### Problem
Please reproduce the entries below exactly, leaving the pictures out.

[Plain-text document sources]
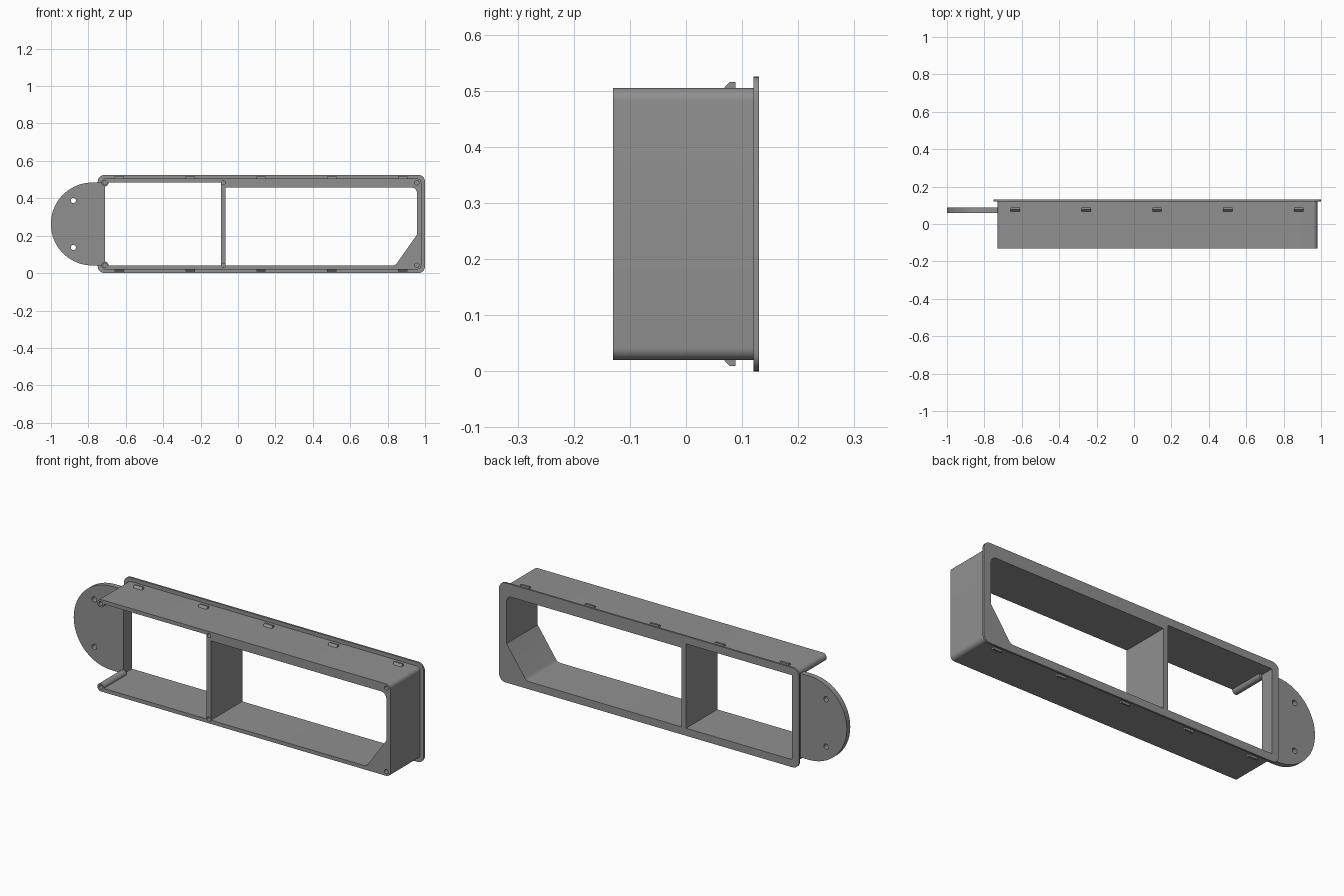
import bpy, bmesh, math

if "Cube" in bpy.data.objects:
    bpy.data.objects.remove(bpy.data.objects["Cube"])

grey = bpy.data.materials.new("mid grey")
grey.diffuse_color = (0.28, 0.28, 0.28, 1)
grey.use_nodes = True
grey.node_tree.nodes["Principled BSDF"].inputs["Base Color"].default_value = grey.diffuse_color


def arc(cx, cz, r, a0, a1, n):
    """Points on an arc in the x-z plane, angles in degrees."""
    return [(cx + r * math.cos(math.radians(a0 + (a1 - a0) * i / n)),
             cz + r * math.sin(math.radians(a0 + (a1 - a0) * i / n))) for i in range(n + 1)]


def circle(cx, cz, r, n=20):
    return arc(cx, cz, r, 0, 360, n)[:-1]


def rounded_rect(x0, x1, z0, z1, r):
    return (arc(x1 - r, z1 - r, r, 0, 90, 8) + arc(x0 + r, z1 - r, r, 90, 180, 8)
            + arc(x0 + r, z0 + r, r, 180, 270, 8) + arc(x1 - r, z0 + r, r, 270, 360, 8))


def rect(x0, x1, z0, z1):
    return [(x0, z0), (x1, z0), (x1, z1), (x0, z1)]


def prism(name, pts, y0, y1):
    """Extrude an x-z outline along y."""
    bm = bmesh.new()
    face = bm.faces.new([bm.verts.new((x, y0, z)) for x, z in pts])
    ext = bmesh.ops.extrude_face_region(bm, geom=[face])["geom"]
    verts = [v for v in ext if isinstance(v, bmesh.types.BMVert)]
    bmesh.ops.translate(bm, verts=verts, vec=(0, y1 - y0, 0))
    bmesh.ops.recalc_face_normals(bm, faces=bm.faces[:])
    me = bpy.data.meshes.new(name)
    bm.to_mesh(me)
    bm.free()
    me.materials.append(grey)
    ob = bpy.data.objects.new(name, me)
    bpy.context.collection.objects.link(ob)
    return ob


def combine(ob, pts, y0, y1, op="DIFFERENCE"):
    """Apply a boolean with a temporary prism."""
    tool = prism("tool", pts, y0, y1)
    mod = ob.modifiers.new("bool", "BOOLEAN")
    mod.operation, mod.solver, mod.object = op, "EXACT", tool
    bpy.context.view_layer.objects.active = ob
    bpy.ops.object.modifier_apply(modifier=mod.name)
    bpy.data.objects.remove(tool)


def smooth(ob):
    bpy.ops.object.select_all(action="DESELECT")
    ob.select_set(True)
    bpy.context.view_layer.objects.active = ob
    bpy.ops.object.shade_smooth_by_angle(angle=math.radians(30))


# Openings: a plain small cell and a large cell with a sloped corner
ZB, ZT = 0.04, 0.485
small_cell = rect(-0.71, -0.092, ZB, ZT)
large_cell = ([(-0.066, ZB)] + arc(0.825, ZB + 0.03, 0.03, -90, -35, 4)
              + [(0.957, 0.206)] + arc(0.927, 0.428, 0.03, 0, 90, 8) + [(-0.066, 0.458)])

# Housing sleeve
housing = prism("housing", rounded_rect(-0.73, 0.98, 0.02, 0.505, 0.022), -0.13, 0.12)
combine(housing, small_cell, -0.3, 0.3)
combine(housing, large_cell, -0.3, 0.3)
# Open left end
combine(housing, rect(-0.9, -0.6, ZB, ZT), -0.3, 0.06)
# Screw bosses in the open corners
for z in (0.042, 0.483):
    combine(housing, circle(-0.711, z, 0.019), -0.13, 0.06, "UNION")
# Blind screw holes
for x in (-0.711, -0.079, 0.957):
    for z in (0.042, 0.483):
        combine(housing, circle(x, z, 0.011, 16), -0.2, -0.06)
smooth(housing)

# Rear flange
flange = prism("rear_flange", rounded_rect(-0.75, 1.0, 0, 0.525, 0.036), 0.12, 0.13)
combine(flange, small_cell, 0, 0.3)
combine(flange, large_cell, 0, 0.3)
smooth(flange)

# Rounded mounting tab with two holes
tab = prism("mounting_tab", [(-0.711, ZB + 0.001), (-0.711, ZT - 0.001)]
            + arc(-0.779, 0.2625, 0.2215, 90, 270, 40), 0.059, 0.088)
for z in (0.137, 0.388):
    combine(tab, circle(-0.88, z, 0.014), 0, 0.2)
smooth(tab)

# Wedge-shaped snap clips along the top and bottom
for i in range(5):
    cx = -0.635 + 0.379 * i
    for side, base, s in (("top", 0.505, 1), ("bottom", 0.02, -1)):
        prof = [(0.068, -0.002), (0.068, 0), (0.078, 0.011), (0.088, 0.011), (0.088, -0.002)]
        bm = bmesh.new()
        ends = [[bm.verts.new((cx + dx, y, base + s * h)) for y, h in prof]
                for dx in (-0.025, 0.025)]
        for e in ends:
            bm.faces.new(e)
        for k in range(5):
            j = (k + 1) % 5
            bm.faces.new((ends[0][k], ends[0][j], ends[1][j], ends[1][k]))
        bmesh.ops.recalc_face_normals(bm, faces=bm.faces[:])
        me = bpy.data.meshes.new("clip")
        bm.to_mesh(me)
        bm.free()
        me.materials.append(grey)
        bpy.context.collection.objects.link(
            bpy.data.objects.new(f"{side}_clip_{i + 1}", me))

### Solved problem
import bpy, bmesh, math

if "Cube" in bpy.data.objects:
    bpy.data.objects.remove(bpy.data.objects["Cube"])

grey = bpy.data.materials.new("mid grey")
grey.diffuse_color = (0.28, 0.28, 0.28, 1)
grey.use_nodes = True
grey.node_tree.nodes["Principled BSDF"].inputs["Base Color"].default_value = grey.diffuse_color


def arc(cx, cz, r, a0, a1, n):
    """Points on an arc in the x-z plane, angles in degrees."""
    return [(cx + r * math.cos(math.radians(a0 + (a1 - a0) * i / n)),
             cz + r * math.sin(math.radians(a0 + (a1 - a0) * i / n))) for i in range(n + 1)]


def circle(cx, cz, r, n=20):
    return arc(cx, cz, r, 0, 360, n)[:-1]


def rounded_rect(x0, x1, z0, z1, r):
    return (arc(x1 - r, z1 - r, r, 0, 90, 8) + arc(x0 + r, z1 - r, r, 90, 180, 8)
            + arc(x0 + r, z0 + r, r, 180, 270, 8) + arc(x1 - r, z0 + r, r, 270, 360, 8))


def rect(x0, x1, z0, z1):
    return [(x0, z0), (x1, z0), (x1, z1), (x0, z1)]


def prism(name, pts, y0, y1):
    """Extrude an x-z outline along y."""
    bm = bmesh.new()
    face = bm.faces.new([bm.verts.new((x, y0, z)) for x, z in pts])
    ext = bmesh.ops.extrude_face_region(bm, geom=[face])["geom"]
    verts = [v for v in ext if isinstance(v, bmesh.types.BMVert)]
    bmesh.ops.translate(bm, verts=verts, vec=(0, y1 - y0, 0))
    bmesh.ops.recalc_face_normals(bm, faces=bm.faces[:])
    me = bpy.data.meshes.new(name)
    bm.to_mesh(me)
    bm.free()
    me.materials.append(grey)
    ob = bpy.data.objects.new(name, me)
    bpy.context.collection.objects.link(ob)
    return ob


def combine(ob, pts, y0, y1, op="DIFFERENCE"):
    """Apply a boolean with a temporary prism."""
    tool = prism("tool", pts, y0, y1)
    mod = ob.modifiers.new("bool", "BOOLEAN")
    mod.operation, mod.solver, mod.object = op, "EXACT", tool
    bpy.context.view_layer.objects.active = ob
    bpy.ops.object.modifier_apply(modifier=mod.name)
    bpy.data.objects.remove(tool)


def smooth(ob):
    bpy.ops.object.select_all(action="DESELECT")
    ob.select_set(True)
    bpy.context.view_layer.objects.active = ob
    bpy.ops.object.shade_smooth_by_angle(angle=math.radians(30))


# Openings: a plain small cell and a large cell with a sloped corner
ZB, ZT = 0.04, 0.485
small_cell = rect(-0.71, -0.092, ZB, ZT)
large_cell = ([(-0.066, ZB)] + arc(0.825, ZB + 0.03, 0.03, -90, -35, 4)
              + [(0.957, 0.206)] + arc(0.927, 0.428, 0.03, 0, 90, 8) + [(-0.066, 0.458)])

# Housing sleeve
housing = prism("housing", rounded_rect(-0.73, 0.98, 0.02, 0.505, 0.022), -0.13, 0.12)
combine(housing, small_cell, -0.3, 0.3)
combine(housing, large_cell, -0.3, 0.3)
# Open left end
combine(housing, rect(-0.9, -0.6, ZB, ZT), -0.3, 0.06)
# Screw bosses in the open corners
for z in (0.042, 0.483):
    combine(housing, circle(-0.711, z, 0.019), -0.13, 0.06, "UNION")
# Blind screw holes
for x in (-0.711, -0.079, 0.957):
    for z in (0.042, 0.483):
        combine(housing, circle(x, z, 0.011, 16), -0.2, -0.06)
smooth(housing)

# Rear flange
flange = prism("rear_flange", rounded_rect(-0.75, 1.0, 0, 0.525, 0.036), 0.12, 0.13)
combine(flange, small_cell, 0, 0.3)
combine(flange, large_cell, 0, 0.3)
smooth(flange)

# Rounded mounting tab with two holes
tab = prism("mounting_tab", [(-0.711, ZB + 0.001), (-0.711, ZT - 0.001)]
            + arc(-0.779, 0.2625, 0.2215, 90, 270, 40), 0.059, 0.088)
for z in (0.137, 0.388):
    combine(tab, circle(-0.88, z, 0.014), 0, 0.2)
smooth(tab)

# Wedge-shaped snap clips along the top and bottom
for i in range(5):
    cx = -0.635 + 0.379 * i
    for side, base, s in (("top", 0.505, 1), ("bottom", 0.02, -1)):
        prof = [(0.068, -0.002), (0.068, 0), (0.078, 0.011), (0.088, 0.011), (0.088, -0.002)]
        bm = bmesh.new()
        ends = [[bm.verts.new((cx + dx, y, base + s * h)) for y, h in prof]
                for dx in (-0.025, 0.025)]
        for e in ends:
            bm.faces.new(e)
        for k in range(5):
            j = (k + 1) % 5
            bm.faces.new((ends[0][k], ends[0][j], ends[1][j], ends[1][k]))
        bmesh.ops.recalc_face_normals(bm, faces=bm.faces[:])
        me = bpy.data.meshes.new("clip")
        bm.to_mesh(me)
        bm.free()
        me.materials.append(grey)
        bpy.context.collection.objects.link(
            bpy.data.objects.new(f"{side}_clip_{i + 1}", me))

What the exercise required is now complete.